The Bill gives enforcement agencies a limited power of examination in reference to individual persons, as long as the agency has grounds to suspect a specific offence has been or will be committed, and that the person possesses relevant information. This would be contrary to the privilege against self-incrimination in many situations. The Commission wanted the definition of information limited to "assessments of complex documents for fraud purposes" to try and protect people from unjust self-incrimination.
Although freedom of expression must always be balanced against other competing public interests, it is an important feature in New Zealand's democracy. The provisions of the Bill conflict most with freedom of expression in relation to the press. Confidentiality of sources is a key journalistic principle, however the Bill warrants searches to determine those sources. The Commission considered that a presumption should be included in the legislation against journalists being subject to the search provisions. The Commission also recommended that a provision be added to the legislation which requires all agencies to act only in accordance with human rights values when exercising their search and surveillance powers. A purpose clause was included by the Justice and Electoral Committee to ensure that existing rights found in the New Zealand Bill of Rights Act 1990, the Privacy Act 1993 and the Evidence Act 2006 are all recognized. This inclusion in the final piece of legislation demonstrates the importance of human rights values "in the context of search and surveillance powers".

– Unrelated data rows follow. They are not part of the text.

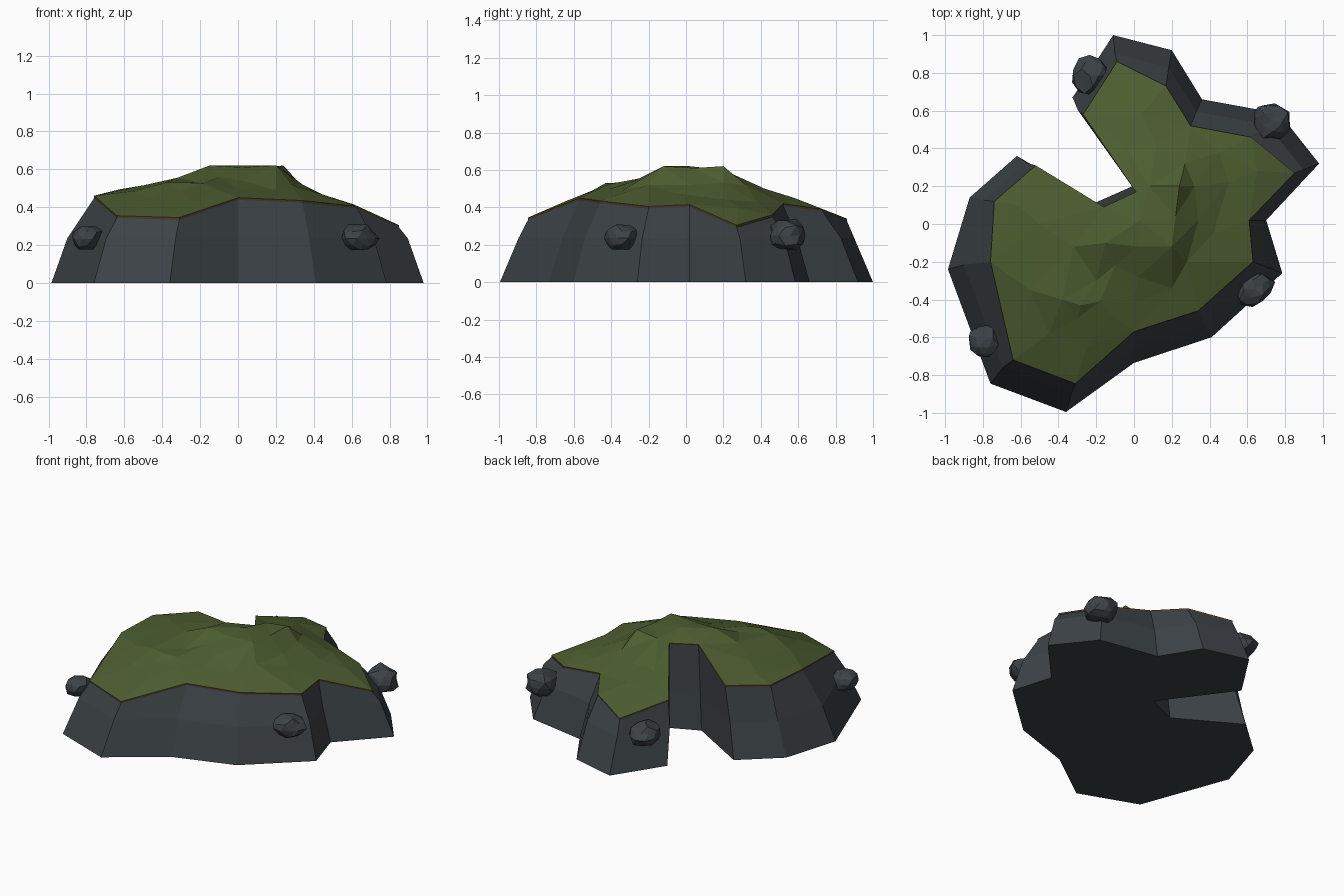
import bpy, bmesh, random
from mathutils import Vector
from mathutils.geometry import delaunay_2d_cdt

if "Cube" in bpy.data.objects:
    bpy.data.objects.remove(bpy.data.objects["Cube"])

random.seed(4)


def material(name, rgb):
    m = bpy.data.materials.new(name)
    m.diffuse_color = (*rgb, 1)
    m.use_nodes = True
    m.node_tree.nodes["Principled BSDF"].inputs["Base Color"].default_value = m.diffuse_color
    return m


def add_object(name, bm, mat):
    bmesh.ops.recalc_face_normals(bm, faces=bm.faces)
    me = bpy.data.meshes.new(name)
    bm.to_mesh(me)
    bm.free()
    me.materials.append(mat)
    ob = bpy.data.objects.new(name, me)
    bpy.context.collection.objects.link(ob)
    return ob


def loft(bm, rings):
    """Skin a list of equal length closed rings, return the vertex rings."""
    vs = [[bm.verts.new(p) for p in r] for r in rings]
    n = len(rings[0])
    for a, b in zip(vs, vs[1:]):
        for i in range(n):
            j = (i + 1) % n
            bm.faces.new((a[i], a[j], b[j], b[i]))
    return vs


rock = material("rock", (0.045, 0.055, 0.062))
grass = material("grass", (0.075, 0.11, 0.03))
soil = material("soil", (0.06, 0.045, 0.02))

# Outline of the foot and of the grass edge, counter-clockwise
foot = [(-.36, -.995), (0, -.735), (.41, -.60), (.785, -.26), (.70, .02), (.98, .32),
        (.77, .585), (.36, .66), (.20, .92), (-.11, 1.0), (-.325, .67),
        (.015, .21), (-.20, .115), (-.62, .36), (-.87, .14), (-.985, -.24), (-.76, -.845)]
edge = [(-.31, -.845, .345), (0, -.57, .45), (.34, -.46, .435), (.63, -.20, .405),
        (.61, .02, .415), (.85, .27, .305), (.62, .46, .36), (.30, .52, .42),
        (.17, .73, .39), (-.09, .86, .34), (-.27, .58, .41), (.01, .17, .575),
        (-.16, .09, .58), (-.52, .31, .475), (-.74, .12, .465), (-.76, -.20, .46),
        (-.64, -.72, .355)]
drop = Vector((0, 0, .012))
top = [Vector(p) for p in edge]

# Cliff: foot, shoulder and top rings with a flat bottom
bm = bmesh.new()
rings = loft(bm, [[(x, y, 0) for x, y in foot],
                  [(x * .915, y * .9, .235) for x, y in foot],
                  [p - drop for p in top]])
bm.faces.new(rings[0])
add_object("cliff", bm, rock)

# Thin soil band under the grass
bm = bmesh.new()
loft(bm, [[p - drop for p in top], top])
add_object("soil_band", bm, soil)

# Grass: hill and terrace points triangulated inside the edge
hill = [(-.15, -.10, .62), (.03, .02, .62), (.20, -.12, .62), (.24, .20, .62),
        (.22, .04, .61), (.08, .20, .60), (.02, -.12, .61),
        (-.32, -.12, .555), (-.10, -.22, .56), (.02, -.28, .54), (.28, -.20, .52),
        (.34, .02, .52), (.32, .20, .53), (.27, .32, .52), (.42, -.05, .475),
        (-.38, -.40, .53), (-.28, -.43, .53), (-.18, -.41, .525), (-.30, -.50, .49),
        (-.12, -.48, .495), (-.20, -.30, .53), (0, -.42, .495), (.20, -.34, .49),
        (-.55, -.35, .485), (-.50, 0, .515), (-.62, .10, .495), (-.45, -.58, .44),
        (-.25, -.65, .43), (.50, .22, .44), (.45, .38, .43), (.12, .42, .50),
        (.04, .58, .45), (-.04, .40, .485), (.65, .28, .395)]
points = top + [Vector(p) for p in hill]
v2, _, tris, orig, _, _ = delaunay_2d_cdt([p.xy for p in points], [],
                                          [list(range(len(top)))], 1, 1e-5)
bm = bmesh.new()
vs = [bm.verts.new((p.x, p.y, points[o[0]].z)) for p, o in zip(v2, orig)]
for t in tris:
    bm.faces.new([vs[i] for i in t])
grass_ob = add_object("grass_top", bm, grass)
if grass_ob.data.polygons[0].normal.z < 0:
    grass_ob.data.flip_normals()


# Boulders stuck to the cliff: lumpy spheres with a flattened underside
def boulder(name, centre, size, turn):
    bm = bmesh.new()
    bmesh.ops.create_icosphere(bm, subdivisions=2, radius=1)
    for v in bm.verts:
        v.co *= random.uniform(.82, 1.08)
        v.co.z = max(v.co.z, -.75)
    bmesh.ops.dissolve_limit(bm, angle_limit=.3, verts=bm.verts, edges=bm.edges)
    ob = add_object(name, bm, rock)
    ob.location, ob.scale, ob.rotation_euler.z = centre, size, turn


boulder("boulder_left", (-.795, -.615, .232), (.09, .09, .075), .3)
boulder("boulder_right", (.64, -.345, .235), (.11, .09, .08), .6)
boulder("boulder_back_right", (.73, .545, .25), (.11, .11, .10), 1.1)
boulder("boulder_back_left", (-.235, .785, .24), (.095, .11, .085), 0)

In the statement issued by the Attorney-General regarding the Bill's consistency with the Bill of Rights Act, it was reported that the Act would not result in any rights violations.
The Bill narrowly passed through Parliament by 61 votes to 57, with all of the Opposition voting against, as well as the Māori Party. Case law is likely to determine the scope of the Act in the future, especially in conjunction with s21 of the Bill of Rights Act. Simon Collier wrote in a 2012 article that the Act "is a marked improvement on the previous law in the area of surveillance" and was necessary to properly safeguard rights. There are still varying views on the expansion of search and surveillance powers within this Act.